**TASK OBJECTIVE**
Work out how many lines in the records contain the word "parent", and give that number alone.

**SOURCE RECORDS**

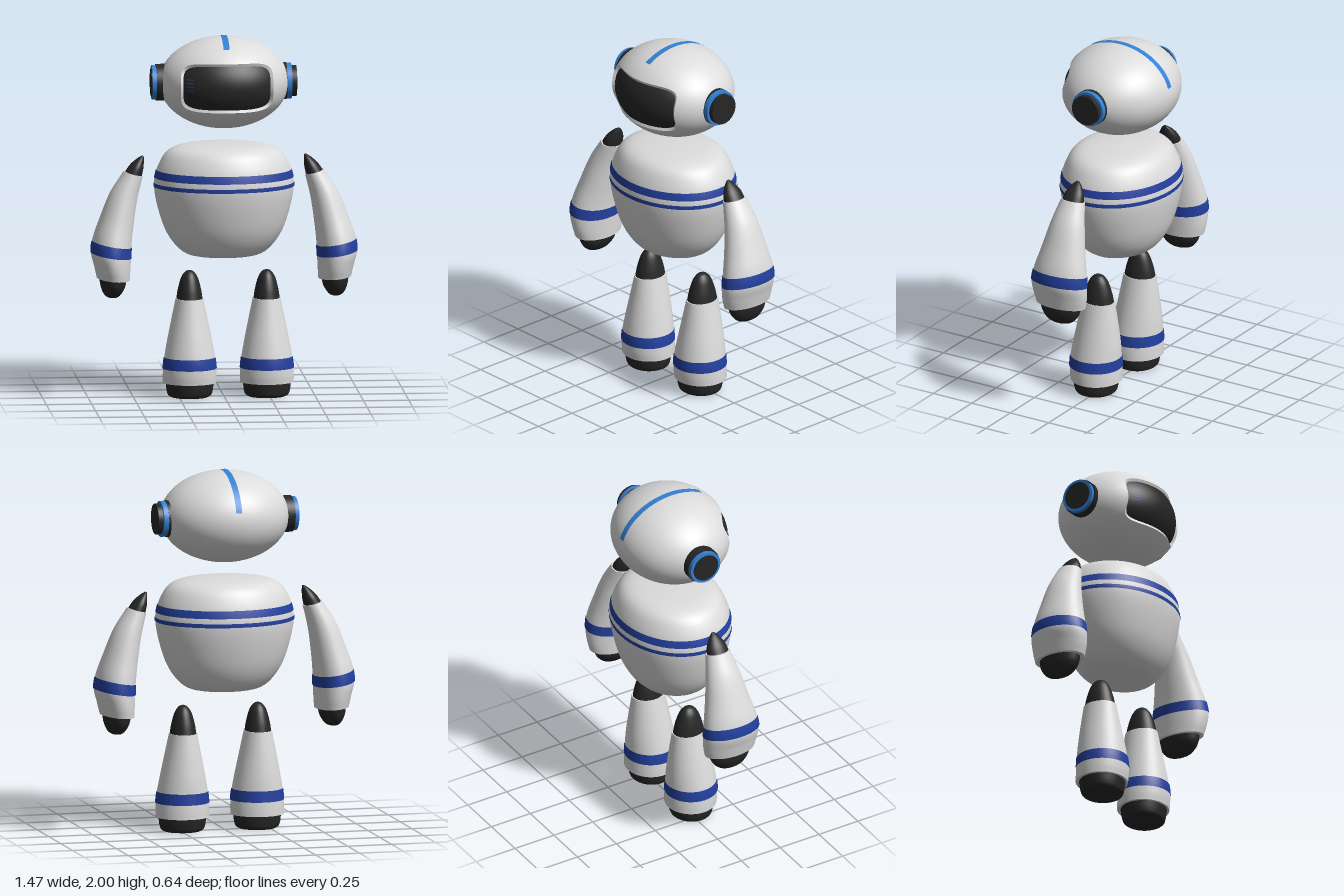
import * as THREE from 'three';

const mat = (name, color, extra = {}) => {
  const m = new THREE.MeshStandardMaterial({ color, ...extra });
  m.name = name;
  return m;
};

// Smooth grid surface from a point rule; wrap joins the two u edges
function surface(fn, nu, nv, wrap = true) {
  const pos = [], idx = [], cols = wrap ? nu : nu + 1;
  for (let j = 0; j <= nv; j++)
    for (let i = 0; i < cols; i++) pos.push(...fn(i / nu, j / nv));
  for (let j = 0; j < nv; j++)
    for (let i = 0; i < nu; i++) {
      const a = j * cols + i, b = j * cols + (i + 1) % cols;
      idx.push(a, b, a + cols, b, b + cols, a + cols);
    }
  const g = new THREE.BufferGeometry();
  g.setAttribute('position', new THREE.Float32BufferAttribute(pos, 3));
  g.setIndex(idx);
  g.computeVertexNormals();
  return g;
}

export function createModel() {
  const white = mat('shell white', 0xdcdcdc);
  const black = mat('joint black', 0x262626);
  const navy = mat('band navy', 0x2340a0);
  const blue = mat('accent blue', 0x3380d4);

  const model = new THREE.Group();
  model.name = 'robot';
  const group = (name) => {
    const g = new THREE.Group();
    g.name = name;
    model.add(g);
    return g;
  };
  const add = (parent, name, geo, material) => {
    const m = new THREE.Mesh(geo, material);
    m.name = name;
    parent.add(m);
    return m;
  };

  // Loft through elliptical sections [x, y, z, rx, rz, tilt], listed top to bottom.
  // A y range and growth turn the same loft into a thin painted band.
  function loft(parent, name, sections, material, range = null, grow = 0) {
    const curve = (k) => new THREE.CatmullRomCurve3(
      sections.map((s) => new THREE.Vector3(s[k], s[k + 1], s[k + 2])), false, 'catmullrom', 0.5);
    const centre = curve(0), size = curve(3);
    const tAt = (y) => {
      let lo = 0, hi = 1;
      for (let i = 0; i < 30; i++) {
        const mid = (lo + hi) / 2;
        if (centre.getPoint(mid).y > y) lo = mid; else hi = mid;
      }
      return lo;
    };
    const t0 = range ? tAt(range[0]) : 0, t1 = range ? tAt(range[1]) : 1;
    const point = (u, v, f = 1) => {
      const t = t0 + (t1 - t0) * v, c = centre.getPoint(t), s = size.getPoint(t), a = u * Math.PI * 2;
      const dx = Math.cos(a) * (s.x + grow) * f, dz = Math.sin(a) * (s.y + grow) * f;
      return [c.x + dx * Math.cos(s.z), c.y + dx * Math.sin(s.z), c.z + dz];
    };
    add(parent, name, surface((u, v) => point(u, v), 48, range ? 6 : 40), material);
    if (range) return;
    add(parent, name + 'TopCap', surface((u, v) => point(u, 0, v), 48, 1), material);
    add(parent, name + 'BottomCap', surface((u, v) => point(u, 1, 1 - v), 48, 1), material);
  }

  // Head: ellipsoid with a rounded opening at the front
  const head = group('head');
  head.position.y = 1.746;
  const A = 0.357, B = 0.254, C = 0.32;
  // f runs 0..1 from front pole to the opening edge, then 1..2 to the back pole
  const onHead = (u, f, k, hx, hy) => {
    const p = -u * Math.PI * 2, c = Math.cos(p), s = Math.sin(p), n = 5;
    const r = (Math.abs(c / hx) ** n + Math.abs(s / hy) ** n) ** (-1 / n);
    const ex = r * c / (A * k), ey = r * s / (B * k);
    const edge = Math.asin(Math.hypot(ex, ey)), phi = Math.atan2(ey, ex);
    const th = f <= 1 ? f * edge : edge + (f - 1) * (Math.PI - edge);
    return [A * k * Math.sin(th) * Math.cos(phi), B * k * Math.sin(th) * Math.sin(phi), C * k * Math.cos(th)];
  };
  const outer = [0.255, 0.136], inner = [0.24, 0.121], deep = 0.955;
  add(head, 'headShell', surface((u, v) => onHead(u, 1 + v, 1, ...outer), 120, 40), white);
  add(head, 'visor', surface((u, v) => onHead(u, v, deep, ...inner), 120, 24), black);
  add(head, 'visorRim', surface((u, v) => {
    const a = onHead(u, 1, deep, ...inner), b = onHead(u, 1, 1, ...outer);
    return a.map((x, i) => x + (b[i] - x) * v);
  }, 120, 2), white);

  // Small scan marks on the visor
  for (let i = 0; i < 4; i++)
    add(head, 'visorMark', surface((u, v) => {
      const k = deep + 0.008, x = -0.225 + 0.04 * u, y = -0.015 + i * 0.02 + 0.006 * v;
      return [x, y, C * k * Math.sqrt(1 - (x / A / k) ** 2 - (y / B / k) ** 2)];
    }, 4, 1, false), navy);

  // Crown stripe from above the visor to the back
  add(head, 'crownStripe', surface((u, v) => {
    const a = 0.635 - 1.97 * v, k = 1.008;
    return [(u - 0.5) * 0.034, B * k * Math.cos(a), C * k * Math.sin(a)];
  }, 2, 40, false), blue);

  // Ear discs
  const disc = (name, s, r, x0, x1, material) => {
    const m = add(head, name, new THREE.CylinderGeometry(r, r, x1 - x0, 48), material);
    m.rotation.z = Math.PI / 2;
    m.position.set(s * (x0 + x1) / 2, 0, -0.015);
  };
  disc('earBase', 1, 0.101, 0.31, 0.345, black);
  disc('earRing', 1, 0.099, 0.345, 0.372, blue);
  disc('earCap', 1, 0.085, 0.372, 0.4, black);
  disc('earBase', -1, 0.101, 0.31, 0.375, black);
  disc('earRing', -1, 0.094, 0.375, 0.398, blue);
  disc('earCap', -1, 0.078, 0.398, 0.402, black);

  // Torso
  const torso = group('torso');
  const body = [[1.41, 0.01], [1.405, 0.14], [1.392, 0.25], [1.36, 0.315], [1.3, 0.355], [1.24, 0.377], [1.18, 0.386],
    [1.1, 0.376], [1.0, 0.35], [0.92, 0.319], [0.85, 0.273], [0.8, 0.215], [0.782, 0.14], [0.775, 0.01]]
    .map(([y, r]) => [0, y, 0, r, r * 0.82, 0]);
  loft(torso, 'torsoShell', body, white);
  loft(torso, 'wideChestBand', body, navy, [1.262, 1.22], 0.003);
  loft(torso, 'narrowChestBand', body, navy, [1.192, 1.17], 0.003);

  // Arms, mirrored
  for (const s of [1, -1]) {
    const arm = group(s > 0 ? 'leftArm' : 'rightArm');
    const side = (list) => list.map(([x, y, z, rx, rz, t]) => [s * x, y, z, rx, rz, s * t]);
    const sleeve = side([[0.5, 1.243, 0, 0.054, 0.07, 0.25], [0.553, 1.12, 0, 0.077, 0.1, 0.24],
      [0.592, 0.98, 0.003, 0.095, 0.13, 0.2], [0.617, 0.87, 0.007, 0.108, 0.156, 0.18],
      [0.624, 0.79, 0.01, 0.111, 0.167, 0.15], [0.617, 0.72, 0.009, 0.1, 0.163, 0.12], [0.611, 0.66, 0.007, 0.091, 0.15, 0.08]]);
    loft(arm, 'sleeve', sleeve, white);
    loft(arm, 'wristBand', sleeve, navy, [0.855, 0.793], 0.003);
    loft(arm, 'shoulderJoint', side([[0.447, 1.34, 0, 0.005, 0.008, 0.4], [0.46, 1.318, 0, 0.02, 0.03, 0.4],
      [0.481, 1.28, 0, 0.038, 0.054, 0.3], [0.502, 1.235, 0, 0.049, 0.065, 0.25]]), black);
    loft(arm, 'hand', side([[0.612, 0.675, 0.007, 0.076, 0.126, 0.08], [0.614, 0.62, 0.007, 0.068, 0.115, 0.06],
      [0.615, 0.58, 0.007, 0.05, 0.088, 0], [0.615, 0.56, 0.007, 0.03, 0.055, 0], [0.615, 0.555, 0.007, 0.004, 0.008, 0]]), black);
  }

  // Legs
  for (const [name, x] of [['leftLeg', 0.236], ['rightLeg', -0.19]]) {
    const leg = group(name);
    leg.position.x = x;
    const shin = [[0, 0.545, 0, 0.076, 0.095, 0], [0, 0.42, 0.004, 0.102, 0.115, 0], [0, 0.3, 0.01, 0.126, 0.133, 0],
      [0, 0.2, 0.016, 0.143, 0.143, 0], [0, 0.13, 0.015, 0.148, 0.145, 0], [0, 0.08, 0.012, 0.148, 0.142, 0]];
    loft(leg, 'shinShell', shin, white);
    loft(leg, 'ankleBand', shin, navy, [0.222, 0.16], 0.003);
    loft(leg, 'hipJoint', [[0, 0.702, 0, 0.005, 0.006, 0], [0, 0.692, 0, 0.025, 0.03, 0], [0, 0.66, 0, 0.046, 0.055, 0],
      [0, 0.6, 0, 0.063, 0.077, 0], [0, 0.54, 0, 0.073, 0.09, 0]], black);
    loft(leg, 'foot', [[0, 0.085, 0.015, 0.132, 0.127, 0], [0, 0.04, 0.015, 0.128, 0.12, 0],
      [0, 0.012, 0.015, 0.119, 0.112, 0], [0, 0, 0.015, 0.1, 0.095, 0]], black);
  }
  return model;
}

**TASK RESULT**
6